Across the entries that follow, how many lines have the word "True" in them? Give only the number.
** Material supplied follows **
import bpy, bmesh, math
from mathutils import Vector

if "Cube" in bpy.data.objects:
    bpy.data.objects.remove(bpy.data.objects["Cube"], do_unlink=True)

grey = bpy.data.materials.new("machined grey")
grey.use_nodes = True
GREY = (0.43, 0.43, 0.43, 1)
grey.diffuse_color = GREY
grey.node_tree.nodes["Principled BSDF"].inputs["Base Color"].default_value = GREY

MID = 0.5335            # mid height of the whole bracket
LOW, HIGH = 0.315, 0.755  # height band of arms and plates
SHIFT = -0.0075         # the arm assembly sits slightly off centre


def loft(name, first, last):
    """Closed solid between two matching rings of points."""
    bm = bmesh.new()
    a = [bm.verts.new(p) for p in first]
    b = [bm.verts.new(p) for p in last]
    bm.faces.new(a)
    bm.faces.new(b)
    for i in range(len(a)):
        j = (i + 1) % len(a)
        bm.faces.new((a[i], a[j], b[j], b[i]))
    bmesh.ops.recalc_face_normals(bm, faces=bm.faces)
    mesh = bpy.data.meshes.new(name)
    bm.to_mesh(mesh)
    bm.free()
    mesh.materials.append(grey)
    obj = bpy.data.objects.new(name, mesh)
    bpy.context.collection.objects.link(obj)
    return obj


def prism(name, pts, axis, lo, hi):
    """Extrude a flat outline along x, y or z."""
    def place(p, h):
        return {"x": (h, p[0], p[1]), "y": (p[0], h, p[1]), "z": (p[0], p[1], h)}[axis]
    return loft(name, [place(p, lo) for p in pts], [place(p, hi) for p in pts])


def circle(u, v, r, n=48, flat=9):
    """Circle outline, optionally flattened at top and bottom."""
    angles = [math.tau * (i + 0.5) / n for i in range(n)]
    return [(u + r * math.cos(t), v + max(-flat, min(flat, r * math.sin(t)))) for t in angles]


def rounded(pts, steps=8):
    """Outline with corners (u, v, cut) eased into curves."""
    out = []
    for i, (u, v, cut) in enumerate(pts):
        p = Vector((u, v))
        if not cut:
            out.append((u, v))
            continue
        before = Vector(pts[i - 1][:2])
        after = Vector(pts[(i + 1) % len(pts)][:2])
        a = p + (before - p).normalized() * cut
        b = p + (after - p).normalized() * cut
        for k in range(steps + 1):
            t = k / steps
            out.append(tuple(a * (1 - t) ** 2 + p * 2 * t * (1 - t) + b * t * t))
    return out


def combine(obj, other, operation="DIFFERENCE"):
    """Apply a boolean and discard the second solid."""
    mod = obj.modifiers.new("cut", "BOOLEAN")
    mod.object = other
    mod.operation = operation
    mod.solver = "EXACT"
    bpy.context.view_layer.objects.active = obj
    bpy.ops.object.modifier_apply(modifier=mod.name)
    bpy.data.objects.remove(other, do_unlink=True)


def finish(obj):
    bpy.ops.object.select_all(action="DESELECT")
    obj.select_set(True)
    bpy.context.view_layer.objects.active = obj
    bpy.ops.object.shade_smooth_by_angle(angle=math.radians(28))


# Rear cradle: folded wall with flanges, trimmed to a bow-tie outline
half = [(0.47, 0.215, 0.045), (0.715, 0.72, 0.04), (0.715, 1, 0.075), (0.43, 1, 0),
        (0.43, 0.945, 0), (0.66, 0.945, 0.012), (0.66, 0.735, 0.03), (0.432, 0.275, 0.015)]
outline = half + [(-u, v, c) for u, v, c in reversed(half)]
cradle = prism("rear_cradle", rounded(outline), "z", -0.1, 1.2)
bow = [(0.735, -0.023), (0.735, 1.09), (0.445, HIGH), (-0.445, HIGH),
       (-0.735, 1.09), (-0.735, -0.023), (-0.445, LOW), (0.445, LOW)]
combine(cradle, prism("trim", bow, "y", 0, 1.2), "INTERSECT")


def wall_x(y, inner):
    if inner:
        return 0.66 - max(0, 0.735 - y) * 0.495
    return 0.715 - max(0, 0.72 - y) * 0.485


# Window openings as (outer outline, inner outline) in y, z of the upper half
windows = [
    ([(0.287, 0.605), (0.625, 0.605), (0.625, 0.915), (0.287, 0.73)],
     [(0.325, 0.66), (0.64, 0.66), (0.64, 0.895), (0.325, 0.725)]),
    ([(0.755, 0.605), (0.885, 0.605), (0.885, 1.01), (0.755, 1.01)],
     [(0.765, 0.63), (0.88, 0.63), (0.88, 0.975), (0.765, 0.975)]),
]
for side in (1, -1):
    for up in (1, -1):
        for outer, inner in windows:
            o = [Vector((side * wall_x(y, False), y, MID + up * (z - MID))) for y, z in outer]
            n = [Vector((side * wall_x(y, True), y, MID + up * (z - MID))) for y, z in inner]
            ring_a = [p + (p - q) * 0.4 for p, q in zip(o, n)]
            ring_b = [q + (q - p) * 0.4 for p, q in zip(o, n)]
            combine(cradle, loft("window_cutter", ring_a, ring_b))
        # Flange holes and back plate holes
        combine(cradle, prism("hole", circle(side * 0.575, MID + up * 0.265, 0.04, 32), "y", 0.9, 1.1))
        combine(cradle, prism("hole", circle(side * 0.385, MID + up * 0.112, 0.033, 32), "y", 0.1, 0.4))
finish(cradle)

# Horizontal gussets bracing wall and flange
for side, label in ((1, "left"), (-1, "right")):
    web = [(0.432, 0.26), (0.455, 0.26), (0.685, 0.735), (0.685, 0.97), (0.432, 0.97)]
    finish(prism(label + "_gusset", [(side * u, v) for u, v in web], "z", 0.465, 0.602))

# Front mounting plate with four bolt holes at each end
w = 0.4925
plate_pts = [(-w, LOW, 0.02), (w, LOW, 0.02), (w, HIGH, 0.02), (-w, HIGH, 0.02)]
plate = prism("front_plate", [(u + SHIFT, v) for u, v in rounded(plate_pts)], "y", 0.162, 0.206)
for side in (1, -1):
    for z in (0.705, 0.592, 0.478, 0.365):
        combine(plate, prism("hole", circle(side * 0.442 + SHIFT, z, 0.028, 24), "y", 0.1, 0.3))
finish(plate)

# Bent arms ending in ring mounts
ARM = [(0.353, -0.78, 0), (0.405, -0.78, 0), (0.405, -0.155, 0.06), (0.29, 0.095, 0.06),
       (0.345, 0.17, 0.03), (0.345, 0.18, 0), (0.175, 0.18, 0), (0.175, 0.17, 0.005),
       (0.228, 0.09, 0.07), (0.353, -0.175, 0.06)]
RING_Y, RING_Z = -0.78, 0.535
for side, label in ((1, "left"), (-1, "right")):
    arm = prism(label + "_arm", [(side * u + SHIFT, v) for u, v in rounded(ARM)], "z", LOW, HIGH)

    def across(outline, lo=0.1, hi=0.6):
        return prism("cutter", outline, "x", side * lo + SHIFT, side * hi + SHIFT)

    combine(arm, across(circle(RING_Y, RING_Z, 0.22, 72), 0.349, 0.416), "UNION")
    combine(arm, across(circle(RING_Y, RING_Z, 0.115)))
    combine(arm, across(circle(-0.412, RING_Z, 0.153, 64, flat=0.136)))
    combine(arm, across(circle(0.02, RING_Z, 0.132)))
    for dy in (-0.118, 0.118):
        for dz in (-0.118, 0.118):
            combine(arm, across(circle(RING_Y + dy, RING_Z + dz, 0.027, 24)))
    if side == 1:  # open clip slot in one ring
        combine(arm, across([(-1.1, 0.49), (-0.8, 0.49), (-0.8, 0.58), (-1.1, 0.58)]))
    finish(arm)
** End of Material supplied **
** Material supplied follows **
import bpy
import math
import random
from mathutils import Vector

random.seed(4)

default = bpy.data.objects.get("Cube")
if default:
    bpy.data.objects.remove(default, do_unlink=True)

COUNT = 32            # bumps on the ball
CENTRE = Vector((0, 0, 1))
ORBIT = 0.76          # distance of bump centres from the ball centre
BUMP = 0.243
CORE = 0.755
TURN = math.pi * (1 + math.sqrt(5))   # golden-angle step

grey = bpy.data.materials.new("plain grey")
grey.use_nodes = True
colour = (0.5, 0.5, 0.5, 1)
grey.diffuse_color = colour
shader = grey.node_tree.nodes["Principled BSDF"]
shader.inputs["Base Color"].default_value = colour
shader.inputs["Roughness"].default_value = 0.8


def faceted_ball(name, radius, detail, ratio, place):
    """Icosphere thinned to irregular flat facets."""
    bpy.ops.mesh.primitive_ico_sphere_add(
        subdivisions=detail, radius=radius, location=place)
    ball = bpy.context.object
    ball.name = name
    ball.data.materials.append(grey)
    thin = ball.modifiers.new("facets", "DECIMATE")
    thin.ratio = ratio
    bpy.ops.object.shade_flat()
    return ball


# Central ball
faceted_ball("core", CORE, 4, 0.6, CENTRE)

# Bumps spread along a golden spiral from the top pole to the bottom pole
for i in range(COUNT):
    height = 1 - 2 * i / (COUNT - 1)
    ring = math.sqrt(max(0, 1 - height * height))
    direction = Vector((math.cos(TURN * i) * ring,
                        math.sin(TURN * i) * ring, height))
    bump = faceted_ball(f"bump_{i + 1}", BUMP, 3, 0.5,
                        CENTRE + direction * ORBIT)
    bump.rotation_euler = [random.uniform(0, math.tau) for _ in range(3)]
** End of Material supplied **
** Material supplied follows **
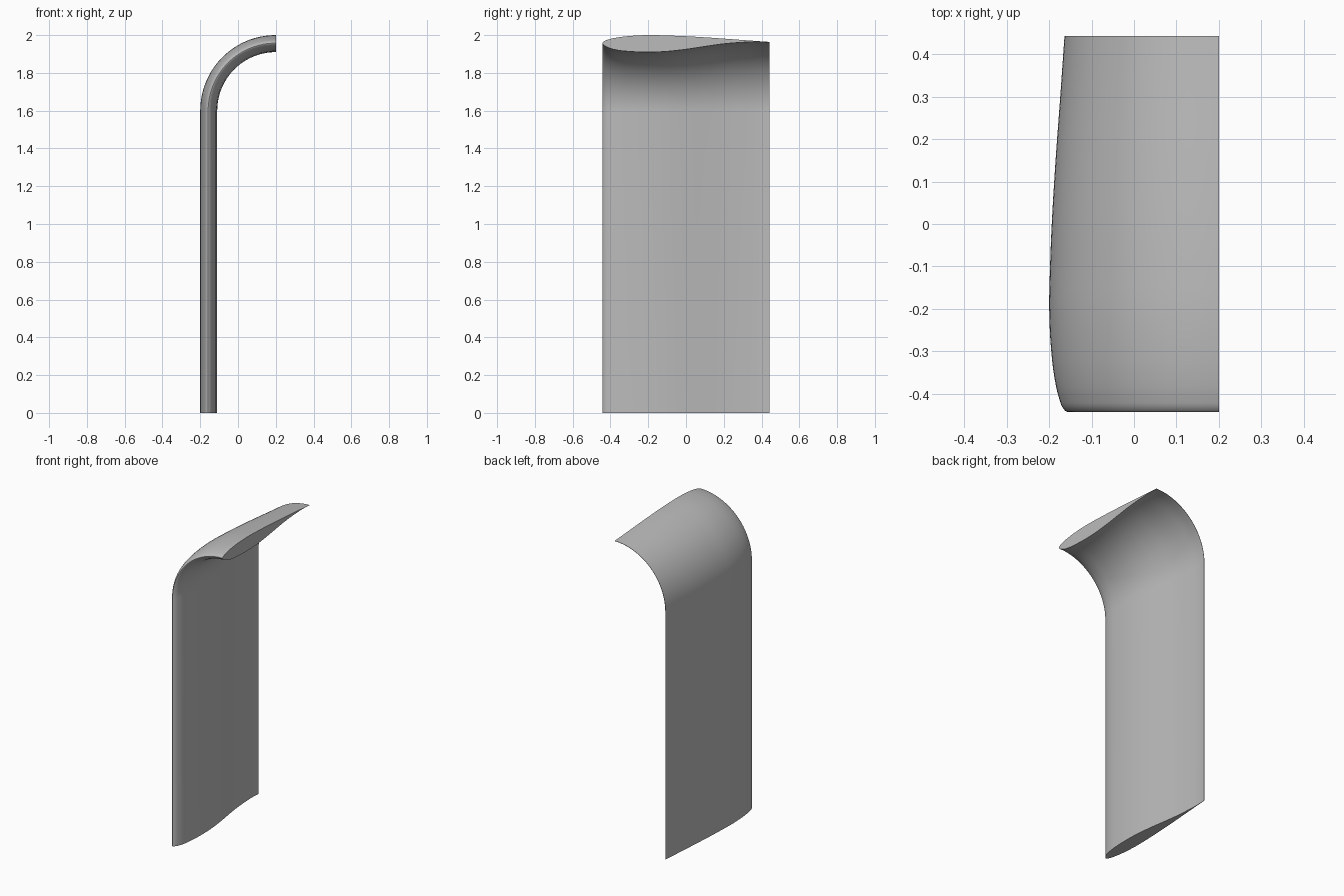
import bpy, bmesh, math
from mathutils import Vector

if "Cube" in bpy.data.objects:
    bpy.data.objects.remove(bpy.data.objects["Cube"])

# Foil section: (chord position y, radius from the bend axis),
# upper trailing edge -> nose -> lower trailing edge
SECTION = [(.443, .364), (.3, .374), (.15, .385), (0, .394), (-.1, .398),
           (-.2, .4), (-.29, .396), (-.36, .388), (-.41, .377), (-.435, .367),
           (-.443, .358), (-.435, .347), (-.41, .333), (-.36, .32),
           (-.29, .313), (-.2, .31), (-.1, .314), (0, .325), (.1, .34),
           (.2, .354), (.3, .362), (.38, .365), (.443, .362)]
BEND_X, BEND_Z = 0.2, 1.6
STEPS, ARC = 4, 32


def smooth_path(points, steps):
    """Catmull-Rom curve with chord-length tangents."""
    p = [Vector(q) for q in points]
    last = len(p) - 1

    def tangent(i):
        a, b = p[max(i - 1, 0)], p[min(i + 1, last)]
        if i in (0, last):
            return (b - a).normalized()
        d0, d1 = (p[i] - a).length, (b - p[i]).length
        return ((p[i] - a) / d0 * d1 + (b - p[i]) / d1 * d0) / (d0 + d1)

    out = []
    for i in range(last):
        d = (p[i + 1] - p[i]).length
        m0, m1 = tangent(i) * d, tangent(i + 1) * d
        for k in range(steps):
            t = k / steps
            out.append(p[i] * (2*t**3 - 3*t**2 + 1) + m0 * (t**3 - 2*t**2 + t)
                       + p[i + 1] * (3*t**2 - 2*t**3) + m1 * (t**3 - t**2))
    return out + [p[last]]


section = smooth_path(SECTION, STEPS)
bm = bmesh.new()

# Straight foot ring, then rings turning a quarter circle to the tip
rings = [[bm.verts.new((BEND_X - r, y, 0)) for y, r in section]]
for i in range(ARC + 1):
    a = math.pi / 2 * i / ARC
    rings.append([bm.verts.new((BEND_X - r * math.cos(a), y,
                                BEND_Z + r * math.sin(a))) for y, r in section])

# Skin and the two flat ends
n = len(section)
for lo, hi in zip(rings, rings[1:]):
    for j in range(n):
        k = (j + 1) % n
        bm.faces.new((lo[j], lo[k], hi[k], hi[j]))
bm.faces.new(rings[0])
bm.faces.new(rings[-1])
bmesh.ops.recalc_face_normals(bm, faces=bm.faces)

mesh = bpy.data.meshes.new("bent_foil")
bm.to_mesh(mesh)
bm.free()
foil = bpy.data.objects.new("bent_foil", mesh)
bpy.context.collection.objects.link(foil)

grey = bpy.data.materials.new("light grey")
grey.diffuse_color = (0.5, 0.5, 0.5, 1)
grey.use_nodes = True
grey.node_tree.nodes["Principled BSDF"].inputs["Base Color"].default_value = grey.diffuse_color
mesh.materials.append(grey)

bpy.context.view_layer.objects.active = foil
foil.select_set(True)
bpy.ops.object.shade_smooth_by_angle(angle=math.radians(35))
** End of Material supplied **
Output of the exercise
9